I wouldn’t exactly consider myself a dog person. Please understand, I’m not a dog hater. I have nothing against dogs. Dogs are great. Other people’s dogs are awesome. I just don’t want to be fully responsible for something that breathes anytime soon, and Travis has agreed that we will have a no dependent policy for as long as we can hold out. We can barely keep our rosemary bush alive.
But here lately, I have to confess…I’ve been secretly taking pictures of dogs in Japan. They’re beyond remarkable. Small, thoroughbred-ish, portable, well-groomed, well dressed, and well-behaved, these wonders of the animal kingdom have me laughing, staring, and marveling on a weekly basis.
In the past, I’ve always thought it was hilarous to hear people subtly imply that their pets are on the same intellectual level as a person. Yeah, dogs have feelings, but I was never convinced we can ascribe words like “thoughtful, chivalrous, bashful, or pensive” to our four-legged friends. My personal favorite is to hear how “funny” somebody’s dogs is- as if it is aware that it’s being entertaining. Maybe destined for stardom? They’re still animals, people!
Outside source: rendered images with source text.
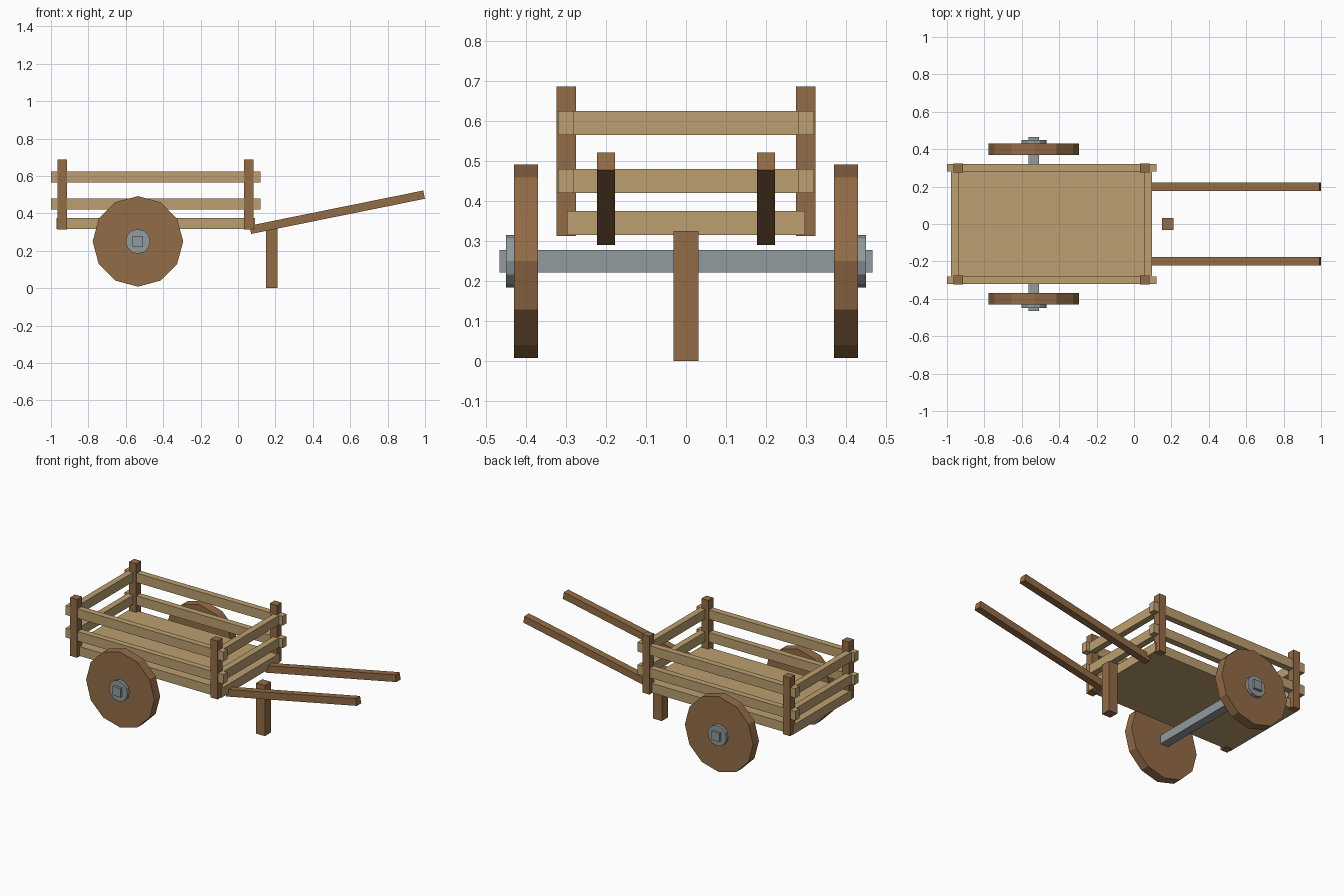
import bpy
import math

cube = bpy.data.objects.get("Cube")
if cube:
    bpy.data.objects.remove(cube, do_unlink=True)


def material(name, rgb):
    m = bpy.data.materials.new(name)
    m.use_nodes = True
    m.diffuse_color = (*rgb, 1)
    m.node_tree.nodes["Principled BSDF"].inputs["Base Color"].default_value = (*rgb, 1)
    return m


LIGHT = material("light wood", (0.50, 0.345, 0.16))
DARK = material("dark wood", (0.295, 0.15, 0.063))
METAL = material("grey metal", (0.28, 0.325, 0.34))


def finish(name, mat):
    ob = bpy.context.object
    ob.name = name
    ob.data.materials.append(mat)
    return ob


def box(name, mat, x, y, z):
    """Box from (min, max) pairs on each axis."""
    spans = (x, y, z)
    bpy.ops.mesh.primitive_cube_add(size=1, location=[(a + b) / 2 for a, b in spans])
    ob = finish(name, mat)
    ob.scale = [b - a for a, b in spans]
    return ob


def disc(name, mat, radius, x, y, z):
    """Twelve-sided disc across the y axis, with a corner at the top."""
    bpy.ops.mesh.primitive_cylinder_add(
        vertices=12, radius=radius, depth=y[1] - y[0],
        location=(x, sum(y) / 2, z), rotation=(math.pi / 2, 0, 0))
    return finish(name, mat)


def mirrored(side, a, b):
    return tuple(sorted((side * a, side * b)))


# Cart bed
box("bed", LIGHT, (-0.97, 0.09), (-0.298, 0.298), (0.315, 0.375))

# Rails along the sides and across both ends, on two levels
for level, z in (("lower", (0.42, 0.48)), ("upper", (0.565, 0.625))):
    for label, s in (("left", 1), ("right", -1)):
        box(f"{level}_{label}_rail", LIGHT, (-1.0, 0.12), mirrored(s, 0.28, 0.32), z)
    for label, x in (("rear", (-0.978, -0.938)), ("front", (0.056, 0.096))):
        box(f"{level}_{label}_rail", LIGHT, x, (-0.3, 0.3), z)

AXLE_X, AXLE_Z = -0.535, 0.25
for label, s in (("left", 1), ("right", -1)):
    # Corner posts
    for end, x in (("rear", (-0.965, -0.915)), ("front", (0.033, 0.083))):
        box(f"{end}_{label}_post", DARK, x, mirrored(s, 0.275, 0.324), (0.313, 0.687))

    # Wheel and hub plate
    disc(f"{label}_wheel", DARK, 0.242, AXLE_X, mirrored(s, 0.37, 0.43), AXLE_Z)
    disc(f"{label}_hub", METAL, 0.066, AXLE_X, mirrored(s, 0.41, 0.45), AXLE_Z)

    # Sloping handle
    x0, z0, x1, z1 = 0.066, 0.312, 0.995, 0.5
    bpy.ops.mesh.primitive_cube_add(
        size=1, location=((x0 + x1) / 2, s * 0.2, (z0 + z1) / 2),
        rotation=(0, -math.atan2(z1 - z0, x1 - x0), 0))
    finish(f"{label}_handle", DARK).scale = (math.hypot(x1 - x0, z1 - z0), 0.045, 0.045)

# Axle through both wheels
box("axle", METAL, (AXLE_X - 0.028, AXLE_X + 0.028), (-0.466, 0.466),
    (AXLE_Z - 0.028, AXLE_Z + 0.028))

# Prop leg
box("prop_leg", DARK, (0.15, 0.212), (-0.031, 0.031), (0, 0.325))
But now living in Japan has almost convinced me otherwise!
Some people say the Japanese are a little racist against other Asians, believing they are the top of the Asian food chain. The most sophisticated in culture, advanced in technology, innovative, first-world, organized, cultured and all that jazz. I’m beginning to think that their dogs have adopted a similar hierarchical attitude towards other dogs on the planet. For instance, a long-haired daschund in Tokyo, freshly groomed and outfitted in a beautiful plaid sweater, sitting patiently waiting for his master is without a doubt smarter, cooler, more innovative, and wittier than the same breed in another country. He’s got manners, class, style, humor and he knows it.
Several years ago, I heard a funny interview on NPR with a lady who rescues stray dogs in Sierra Leone. This weirdo lady argued that you can judge a country by its dogs and the way the citizens treat their dogs. I thought it was a little over-simplified and “far-fetched” at the time, but after a good deal of travel, I think the crazy dog lady is right. I’m reminded how many developing countries I’ve visited where there are tons of stray dogs who aren’t cared for, and I’m afraid to approach them because they could very well have rabies! In Japan, I appreciate the fact that I have yet to see a stray dog. No pound puppies on the prowl. No mangy, rabinous dogs lurking in the shadows. It’s pretty remarkable considering the size of Tokyo and the amount of people with dogs as pets.
The birth rate in Japan is steadily declining (maybe because it’s so dern expensive to live here?), and it seems more Japanese are opting for dogs instead of children, or having fewer children + a dog.
And the clothes and accessories always seem to perfectly match the dog’s personality. The studious types are preppy. The girly-girls like to wear frilly dresses and bows.
The cool, hipster doggies are dressed a little more urban.
This doggy extremism is a complete lifestyle. Doggy strollers are everywhere. Many owners cook meals for their dogs that are tastier than the food they cook for themselves. Nursing care and health insurance for pets is not uncommon. And for that dreadful day when it’s time for Fido to go, there are pet cemeteries, pet crematories, or even the option of securing a funeral plot next to your dog.
So if we can judge a country by it’s dogs, Japan is the most sophisticated society with the smartest, coolest, and most self-actualized dogs on the planet.